And then it happens. Out of the deep of the night a stranger leaps. He hurls himself at Jacob, and they fall to the ground, their bodies lashing through the darkness. It is terrible enough not to see the attacker’s face, and his strength is more terrible still, the strength of more than a man. All the night through they struggle in silence until just before morning, when it looks like a miracle might happen. Jacob is winning. The stranger cries out to be set free before the sun rises. Then, suddenly, all is reversed.
He merely touches the hollow of Jacob’s thigh, and in a moment Jacob is lying there crippled and helpless. The sense we have, which Jacob must have had, that the whole battle was from beginning fated to end this way, that the stranger had simply held back until now, letting Jacob exert all his strength and almost win so that when he was defeated, he would know he is truly defeated; so that he would know that not all his shrewdness, will, brute force that he could muster were enough to get this. Jacob will not release his grip, only now it is a grip not of violence but of need, like the grip of a drowning man.
The darkness has faded just enough so that for the first time he can dimly see his opponent’s face. And what he sees is something more terrible than the face of death — the face of love. It is vast and strong, half ruined with suffering and fierce with joy, the face a man flees down all the darkness of his days until at last he cries out, “I will not let you go, unless you bless me!” Not a blessing that he can have now by the strength of his cunning or the force of his will, but a blessing that he can have only as a gift.
Power, success, happiness, as the world knows them, are his who will fight for them hard enough; but peace, love, joy are only from God. And God is the enemy whom Jacob fought there by the river, of course, and whom in one way or another we all of us fight — God, the beloved enemy. Our enemy because, before giving us everything, he demands of us everything; before giving us life, he demands our lives — our selves, our wills, our treasure.

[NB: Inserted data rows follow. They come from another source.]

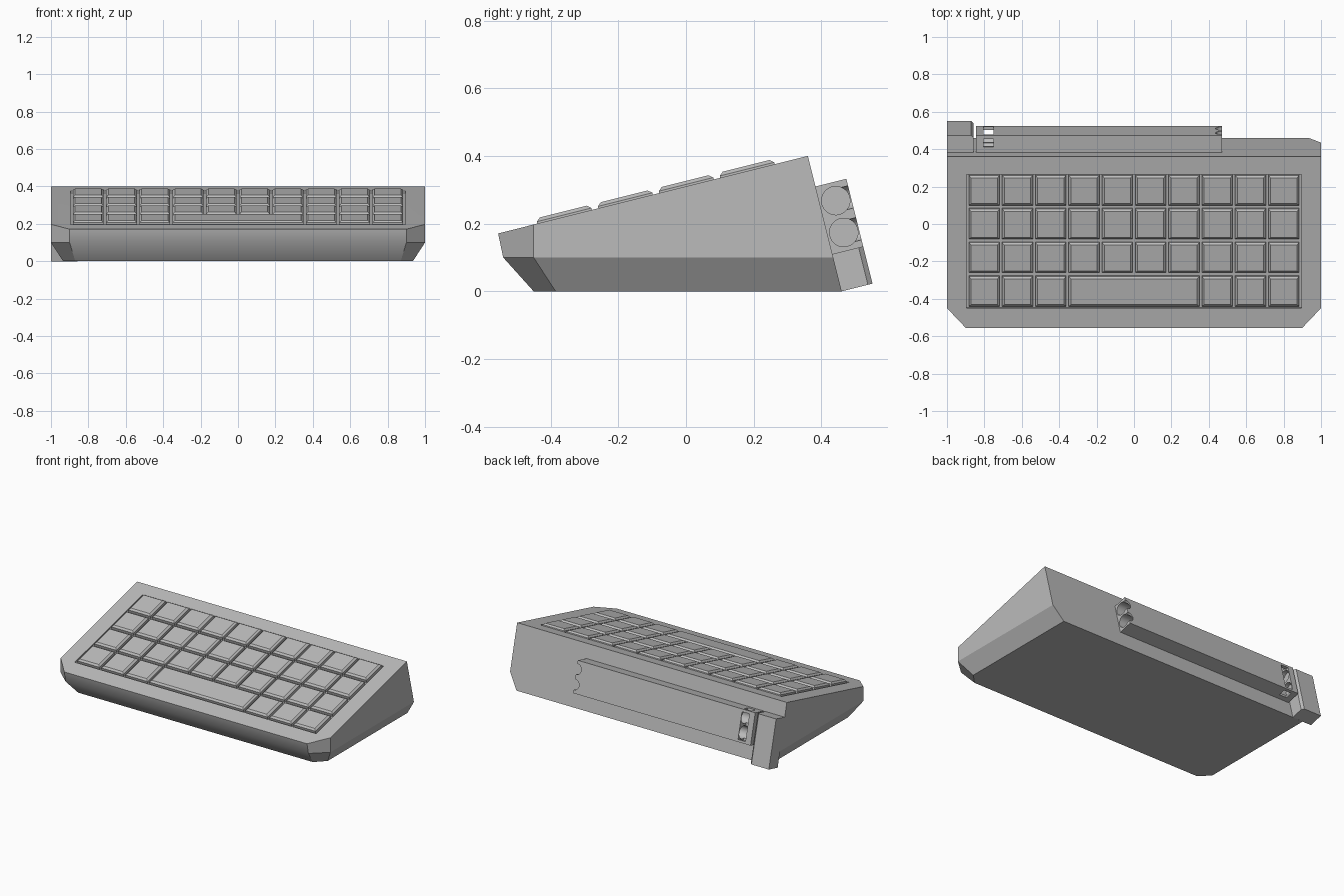
import bpy, bmesh, math
from mathutils import Matrix

if "Cube" in bpy.data.objects:
    bpy.data.objects.remove(bpy.data.objects["Cube"], do_unlink=True)

grey = bpy.data.materials.new("plain grey")
grey.use_nodes = True
grey.diffuse_color = (0.5, 0.5, 0.5, 1)
grey.node_tree.nodes["Principled BSDF"].inputs["Base Color"].default_value = (0.5, 0.5, 0.5, 1)

# Sloped frame: origin on the top rear edge, y along the slope, z out of the top
SLOPE = math.atan(0.25)
FRAME = Matrix.Translation((0, 0.36, 0.40)) @ Matrix.Rotation(SLOPE, 4, 'X')


def finish(name, bm):
    bmesh.ops.recalc_face_normals(bm, faces=bm.faces[:])
    mesh = bpy.data.meshes.new(name)
    bm.to_mesh(mesh)
    bm.free()
    mesh.materials.append(grey)
    ob = bpy.data.objects.new(name, mesh)
    bpy.context.collection.objects.link(ob)
    return ob


def activate(ob):
    bpy.ops.object.select_all(action='DESELECT')
    ob.select_set(True)
    bpy.context.view_layer.objects.active = ob


def loft(name, rings, matrix=Matrix()):
    """Closed solid through rings with equal point counts."""
    bm = bmesh.new()
    loops = [[bm.verts.new(matrix @ Matrix.Translation(p).translation) for p in r] for r in rings]
    n = len(loops[0])
    for a, b in zip(loops, loops[1:]):
        for i in range(n):
            j = (i + 1) % n
            bm.faces.new((a[i], a[j], b[j], b[i]))
    bm.faces.new(loops[0])
    bm.faces.new(loops[-1])
    return finish(name, bm)


def rect(x0, x1, y0, y1, z):
    return [(x0, y0, z), (x1, y0, z), (x1, y1, z), (x0, y1, z)]


def box(name, x, y, z):
    return loft(name, [rect(*x, *y, z[0]), rect(*x, *y, z[1])], FRAME)


def rod(name, centre, radius, length, axis):
    bm = bmesh.new()
    bmesh.ops.create_cone(bm, cap_ends=True, segments=32, radius1=radius, radius2=radius, depth=length,
                          matrix=FRAME @ Matrix.Translation(centre) @ Matrix.Rotation(math.pi / 2, 4, axis))
    return finish(name, bm)


def cut(target, cutter):
    cutter.hide_render = True
    mod = target.modifiers.new("cut", 'BOOLEAN')
    mod.operation = 'DIFFERENCE'
    mod.solver = 'EXACT'
    mod.object = cutter
    activate(target)
    bpy.ops.object.modifier_apply(modifier=mod.name)
    bpy.data.objects.remove(cutter, do_unlink=True)


# Wedge case: half outlines mirrored to full rings
def outline(half):
    return half + [(-x, y, z) for x, y, z in reversed(half)]


case = loft("case", [
    outline([(0.9, -0.555, 0.171), (1, -0.45, 0.1975), (1, 0.36, 0.40)]),
    outline([(0.9, -0.54, 0.1), (1, -0.45, 0.1), (1, 0.435, 0.1)]),
    outline([(0.87, -0.45, 0), (0.935, -0.385, 0), (0.935, 0.46, 0)]),
])


def along(y):
    return (y - 0.36) / math.cos(SLOPE)


# Shallow tray holding the keys
cut(case, box("tray_cutter", (-0.895, 0.895), (along(-0.45), along(0.265)), (-0.012, 0.05)))
activate(case)
bpy.ops.object.shade_smooth_by_angle(angle=math.radians(31))

# Keys: four rows of ten, the front row with a wide bar in the middle
PITCH, GAP, INSET = 0.178, 0.007, 0.012
for row in range(4):
    y0, y1 = along(0.101 - 0.18 * row), along(0.262 - 0.18 * row)
    spans = [(c, c + 1) for c in range(10)]
    if row == 3:
        spans = spans[:3] + [(3, 7)] + spans[7:]
    for a, b in spans:
        x0, x1 = -0.89 + a * PITCH + GAP, -0.89 + b * PITCH - GAP
        loft("space_bar" if b - a > 1 else "key", [
            rect(x0, x1, y0, y1, -0.0125),
            rect(x0, x1, y0, y1, 0.006),
            rect(x0 + INSET, x1 - INSET, y0 + INSET, y1 - INSET, 0.016),
        ], FRAME)

# Rear holder: two long bores, thumb notches at the open end, slot at the other
holder = box("rear_holder", (-0.845, 0.47), (-0.002, 0.094), (-0.30, -0.093))
for z in (-0.148, -0.245):
    cut(holder, rod("bore_cutter", (-0.165, 0.048, z), 0.042, 1.34, 'Y'))
    cut(holder, rod("notch_cutter", (0.47, 0.1, z), 0.034, 0.1, 'X'))
cut(holder, box("slot_cutter", (-0.805, -0.75), (0.05, 0.15), (-0.285, -0.11)))
cut(holder, box("through_cutter", (-0.805, -0.75), (0.03, 0.075), (-0.35, -0.05)))
activate(holder)
bpy.ops.object.shade_smooth_by_angle(angle=math.radians(30))

# Rear end block with a clipped inner corner
section = [(-1, -0.002), (-0.857, -0.002), (-0.857, 0.08), (-0.871, 0.094), (-1, 0.094)]
loft("rear_end_block", [[(x, y, z) for x, y in section] for z in (-0.412, -0.093)], FRAME)
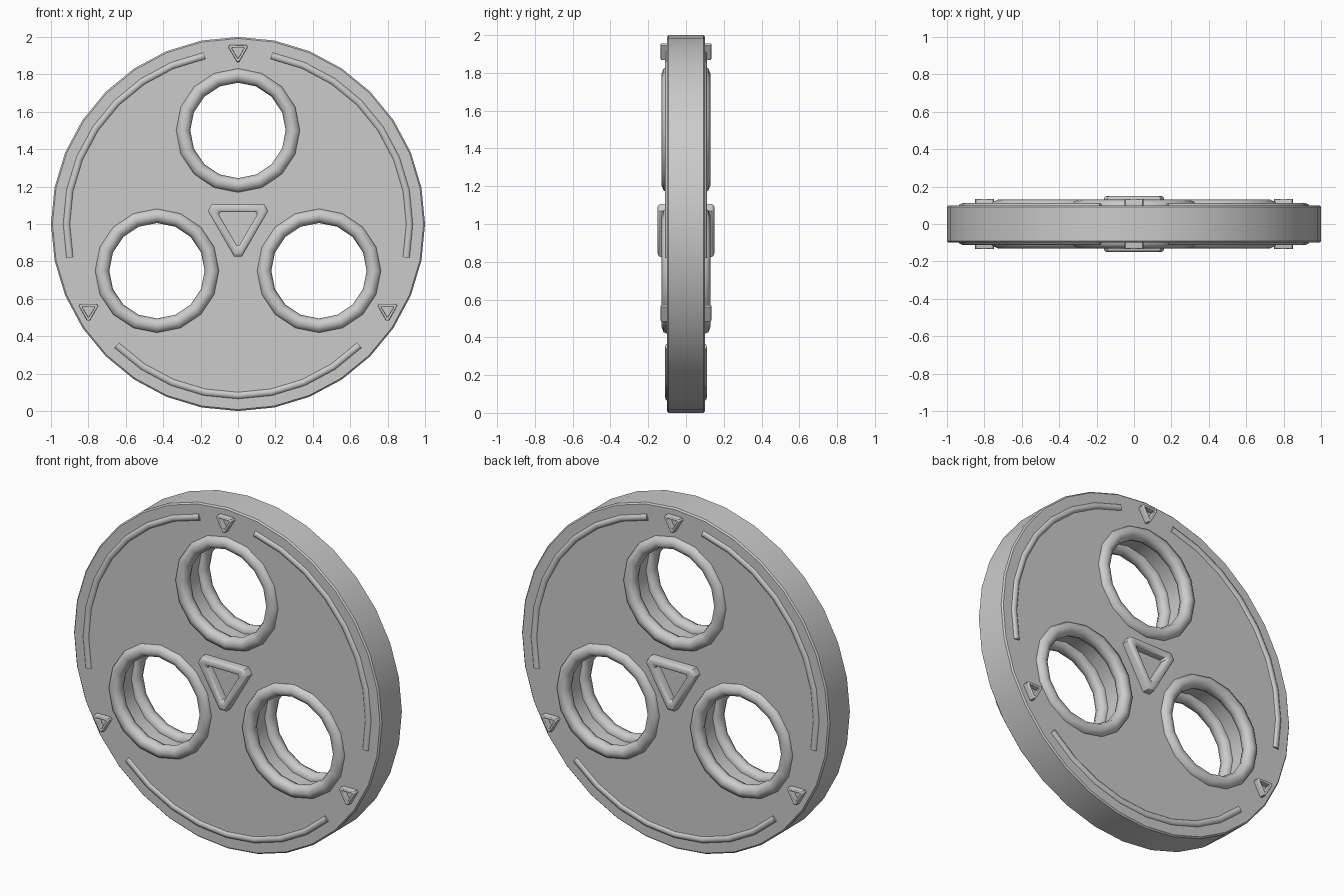
import bpy, bmesh, math
from math import sin, cos, pi, radians
from mathutils import Vector

if "Cube" in bpy.data.objects:
    bpy.data.objects.remove(bpy.data.objects["Cube"])

CZ = 1.0                                  # height of the disc centre
gray = bpy.data.materials.new("gray")
gray.diffuse_color = (0.6, 0.6, 0.6, 1)
gray.use_nodes = True
gray.node_tree.nodes["Principled BSDF"].inputs["Base Color"].default_value = gray.diffuse_color


def polar(angle, r, y=0.0):
    """Point on the disc, angle in degrees clockwise from the top."""
    a = radians(angle)
    return Vector((r * sin(a), y, CZ + r * cos(a)))


def finish(ob, name, angle):
    ob.name = name
    ob.data.materials.clear()
    ob.data.materials.append(gray)
    bpy.ops.object.select_all(action='DESELECT')
    ob.select_set(True)
    bpy.context.view_layer.objects.active = ob
    bpy.ops.object.transform_apply(location=False, rotation=True, scale=True)
    bpy.ops.object.shade_smooth_by_angle(angle=radians(angle))


def cylinder(sides, r, depth, loc):
    bpy.ops.mesh.primitive_cylinder_add(vertices=sides, radius=r, depth=depth,
                                        location=loc, rotation=(pi / 2, 0, 0))
    return bpy.context.object


def arc(name, start, side):
    """Raised rounded strip covering a quarter turn."""
    cu = bpy.data.curves.new(name, 'CURVE')
    cu.dimensions = '3D'
    cu.bevel_depth = 0.022
    cu.bevel_resolution = 2
    cu.use_fill_caps = True
    sp = cu.splines.new('POLY')
    sp.points.add(8)
    for i, p in enumerate(sp.points):
        p.co = (*polar(start + i * 11.25, 0.917, side * 0.09), 1)
    ob = bpy.data.objects.new(name, cu)
    bpy.context.collection.objects.link(ob)
    bpy.ops.object.select_all(action='DESELECT')
    ob.select_set(True)
    bpy.context.view_layer.objects.active = ob
    bpy.ops.object.convert(target='MESH')
    finish(bpy.context.object, name, 60)


def triangle_frame(name, centre, scale, top, side):
    """Downward triangular frame with clipped corners and a rounded top."""
    rnd = 0.014 * scale
    outer, inner = 0.105 * scale, 0.063 * scale
    profile = [(outer, 0.09), (outer, top - rnd), (outer - 0.3 * rnd, top - 0.3 * rnd),
               (outer - rnd, top), (inner + rnd, top), (inner + 0.3 * rnd, top - 0.3 * rnd),
               (inner, top - rnd), (inner, 0.09)]
    bm = bmesh.new()
    loops = []
    for a, y in profile:
        clip = 0.2 * scale * 0.105 * (a / outer) ** 2
        loop = []
        for k in range(3):
            t = radians(180 + 120 * k)
            d = Vector((sin(t), 0, cos(t)))
            n = Vector((cos(t), 0, -sin(t)))
            reach = 2 * a - 1.7 * clip
            half = 1.7 * clip * math.tan(pi / 6)
            for s in (-1, 1):
                p = centre + d * reach + n * half * s
                loop.append(bm.verts.new((p.x, side * y, p.z)))
        loops.append(loop)
    for i, a in enumerate(loops):
        b = loops[(i + 1) % len(loops)]
        for j in range(6):
            k = (j + 1) % 6
            bm.faces.new((a[j], a[k], b[k], b[j]))
    bmesh.ops.recalc_face_normals(bm, faces=bm.faces)
    me = bpy.data.meshes.new(name)
    bm.to_mesh(me)
    bm.free()
    ob = bpy.data.objects.new(name, me)
    bpy.context.collection.objects.link(ob)
    finish(ob, name, 50)


# Disc with a thin chamfer around the rim
disc = cylinder(32, 1.0, 0.2, (0, 0, CZ))
bm = bmesh.new()
bm.from_mesh(disc.data)
rim = [e for e in bm.edges if abs(e.verts[0].co.z - e.verts[1].co.z) < 1e-4]
bmesh.ops.bevel(bm, geom=rim, offset=0.008, segments=1, affect='EDGES')
bm.to_mesh(disc.data)
bm.free()

# Three round holes through the disc
for turn in (0, 120, 240):
    cutter = cylinder(16, 0.295, 0.6, polar(turn, 0.5))
    cutter.hide_render = True
    mod = disc.modifiers.new("hole", 'BOOLEAN')
    mod.operation = 'DIFFERENCE'
    mod.solver = 'EXACT'
    mod.object = cutter
    bpy.context.view_layer.objects.active = disc
    bpy.ops.object.modifier_apply(modifier=mod.name)
    bpy.data.objects.remove(cutter)
finish(disc, "disc", 30)

# Raised details on both faces
for side, label in ((-1, "front"), (1, "back")):
    for i, turn in enumerate((0, 120, 240)):
        bpy.ops.mesh.primitive_torus_add(
            major_segments=16, minor_segments=8, major_radius=0.295, minor_radius=0.04,
            location=polar(turn, 0.5, side * 0.09), rotation=(pi / 2, 0, 0))
        finish(bpy.context.object, f"{label}_hole_ring_{i}", 60)
        triangle_frame(f"{label}_small_triangle_{i}", polar(turn, 0.923), 0.32, 0.134, side)
    for i, start in enumerate((11.25, 135, 258.75)):
        arc(f"{label}_rim_strip_{i}", start, side)
    triangle_frame(f"{label}_centre_triangle", Vector((0, 0, CZ)), 1.0, 0.15, side)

Will we give them, you and I? I do not know. Only remember the last glimpse we have of Jacob, limping home against the great conflagration of the dawn. Remember Jesus of Nazareth, staggering on broken feet out of the tomb after the resurrection, bearing on his body the insignia of the defeat that is victory, the magnificent defeat of the human soul at the hands of God.